Hand your sales candidate a pen and ask them to, “Sell me this pen”.
Honestly, if I could only ask candidates one thing, it would be this. I don’t really need to know anything else because this one request will show me their sales style and skill level.
I know some of you are probably rolling your eyes at this. The question was made famous in the Wolf of Wallstreet, but it was been a legendary sales interview question long before that. It’s probably the most cliche sales interview question there is.
It’s such a cliche, in fact, that it’s embarrassing to ask. I always cringe a little inside when I do it, ready for someone to say, “Really? This again? Give me a break”.
But no one ever does, and most candidates have actually never heard the question and don’t know of its cult status among sales management.
It’s the most effective sales interview question
The pen question is remarkably good at demonstrating a candidate’s sales skill. It has stood the test of time for a reason. When you ask a candidate to sell you the pen you will genuinely get to see their sales style. It will show you:
- How they think on their feet. Even if a candidate has rehearsed their response to this request, every conversation is unique. They don’t know how you will respond and behave as the ‘buyer’. How they navigate the conversation will give you an idea of how they will interact with your real buyers.
- Their sales style. Are they candid? Direct? Overbearing? Robotic? Funny? There isn’t a right style, but there is the right style for your company. When you ask them to sell you the pen, you will get an immediate sense if their sales style is a good fit for your team and your customers.
- Their skill. This is what matters the most, right? Does the candidate launch right into a pitch about why you should buy the pen? That’s an immediate (and I do mean immediate) fail. Do they ask questions to understand your needs and goals first? That’s starting off on the right foot. Do they then use what they learn through those questions to specifically entice you into a buy-able moment? BINGO!
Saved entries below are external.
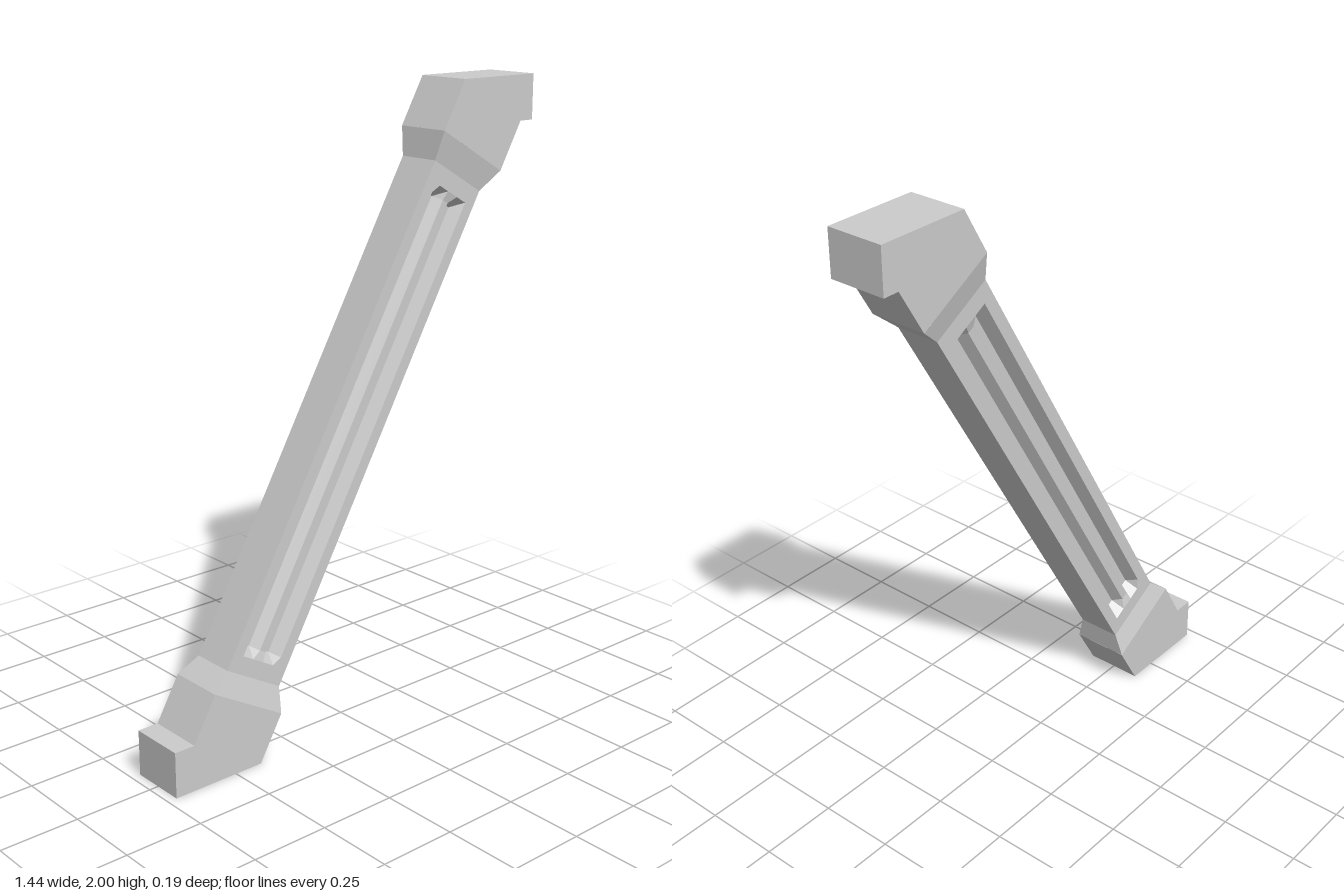
import * as THREE from 'three';

const material = new THREE.MeshStandardMaterial({ color: 0xcccccc, flatShading: true });

// Half of the grooved profile: [distance from centre line, share of groove depth]
const half = [[0.074, 0], [0.054, 1], [0.032, 1], [0.012, 0.2]];
const profile = [
  ...half.map(([x, d]) => [-x, d]),
  ...half.slice().reverse(),
];

// Closed ring across the strut; depth 0 gives a plain rectangle
function ring(y, halfWidth, halfDepth, depth) {
  const front = [
    [-halfWidth, y, halfDepth],
    ...profile.map(([x, d]) => [x, y, halfDepth - d * depth]),
    [halfWidth, y, halfDepth],
  ];
  const back = front.map(([x, , z]) => [x, y, -z]).reverse();
  return [...front, ...back];
}

// Skin between successive rings
function loft(rings) {
  const positions = [];
  for (let i = 0; i < rings.length - 1; i++) {
    const n = rings[i].length;
    for (let j = 0; j < n; j++) {
      const k = (j + 1) % n;
      const a = rings[i][j], b = rings[i][k];
      const c = rings[i + 1][k], d = rings[i + 1][j];
      positions.push(...a, ...b, ...c, ...a, ...c, ...d);
    }
  }
  const geometry = new THREE.BufferGeometry();
  geometry.setAttribute('position', new THREE.Float32BufferAttribute(positions, 3));
  geometry.computeVertexNormals();
  return geometry;
}

// Solid end block from its side outline
function endBlock(name, outline) {
  const depth = 0.186;
  const shape = new THREE.Shape(outline.map(([x, y]) => new THREE.Vector2(x, y)));
  const geometry = new THREE.ExtrudeGeometry(shape, { depth, bevelEnabled: false });
  geometry.translate(0, 0, -depth / 2);
  const mesh = new THREE.Mesh(geometry, material);
  mesh.name = name;
  return mesh;
}

export function createModel() {
  const group = new THREE.Group();
  group.name = 'diagonalBrace';

  // Slanted strut: flared collars at both ends, grooves front and back
  const groove = 0.04;
  const strut = new THREE.Mesh(loft([
    ring(-0.039, 0.1435, 0.093, 0),
    ring(0.035, 0.1125, 0.071, 0),
    ring(0.09, 0.1125, 0.071, 0),
    ring(0.12, 0.1125, 0.071, groove),
    ring(1.598, 0.1125, 0.071, groove),
    ring(1.628, 0.1125, 0.071, 0),
    ring(1.685, 0.1125, 0.071, 0),
    ring(1.771, 0.1435, 0.093, 0),
  ]), material);
  strut.name = 'groovedStrut';
  strut.position.set(-0.428, 0.247, 0);
  strut.rotation.z = -Math.PI / 6;
  group.add(strut);

  // Foot and head blocks with a squared toe
  group.add(endBlock('footBlock', [
    [-0.72, 0], [-0.405, 0], [-0.323, 0.141], [-0.571, 0.285], [-0.651, 0.147], [-0.72, 0.147],
  ]));
  group.add(endBlock('headBlock', [
    [0.72, 2], [0.418, 2], [0.333, 1.852], [0.582, 1.709], [0.667, 1.857], [0.72, 1.857],
  ]));

  return group;
}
- Their coachability. When a less experienced candidate tanks their answer (which is to be expected), I usually give them some on-the-spot coaching and see how they adapt their response given a second chance. This shows their conversational agility and their coachability. I don’t expect a less experienced candidate to be as seasoned as someone with more experience, but I do need to know that I will be able to coach them up quickly.
How a sales candidate handles the “sell me this pen” request is so telling about a candidate, it shocks me that more sales leaders don’t use it and that more sales candidates don’t know how to nail it. In fact, with a cursory review of a bunch of articles on the pen question, only this one really articulated why the question is so good and how a sales candidate should answer it.
As much as I love this question, I went through a period when I stopped asking it because so few people responded correctly that it was depressing. And that’s perhaps the only reason not to ask it during an interview. This question will absolutely weed out sales candidates far faster than you are comfortable with. Despite how expected, and trite, “Sell me this pen” is, it’s remarkably good at showing someone’s true sales ability.
I’ve been in interviews with sales reps where they spoke at length about their approach to sales conversations, how they run a discovery call, how they focus on needs before ever pitching (all the right answers) and then turn around in that very same interview and start pitching me the pen. There is a difference between knowing the right things to say to get the job, and actually knowing how to do the job.
I love to ask sales candidates to “sell me this pen” during the first interview. I will know what level of experience, skill and style I am dealing with far better than I would if I drilled through a bunch of standard interview questions. As sales leaders, we need to consider increasing our situational questions like this one during interviews to help find the best candidates and avoid the wrong hires.
By the way, if you are a sales candidate and want to be prepared to nail this in your next interview, here’s a good place to start. But I would much rather you take some inspiration from Zig Ziglar selling an ashtray to Johnny Carson. That’s some superhuman skill right there.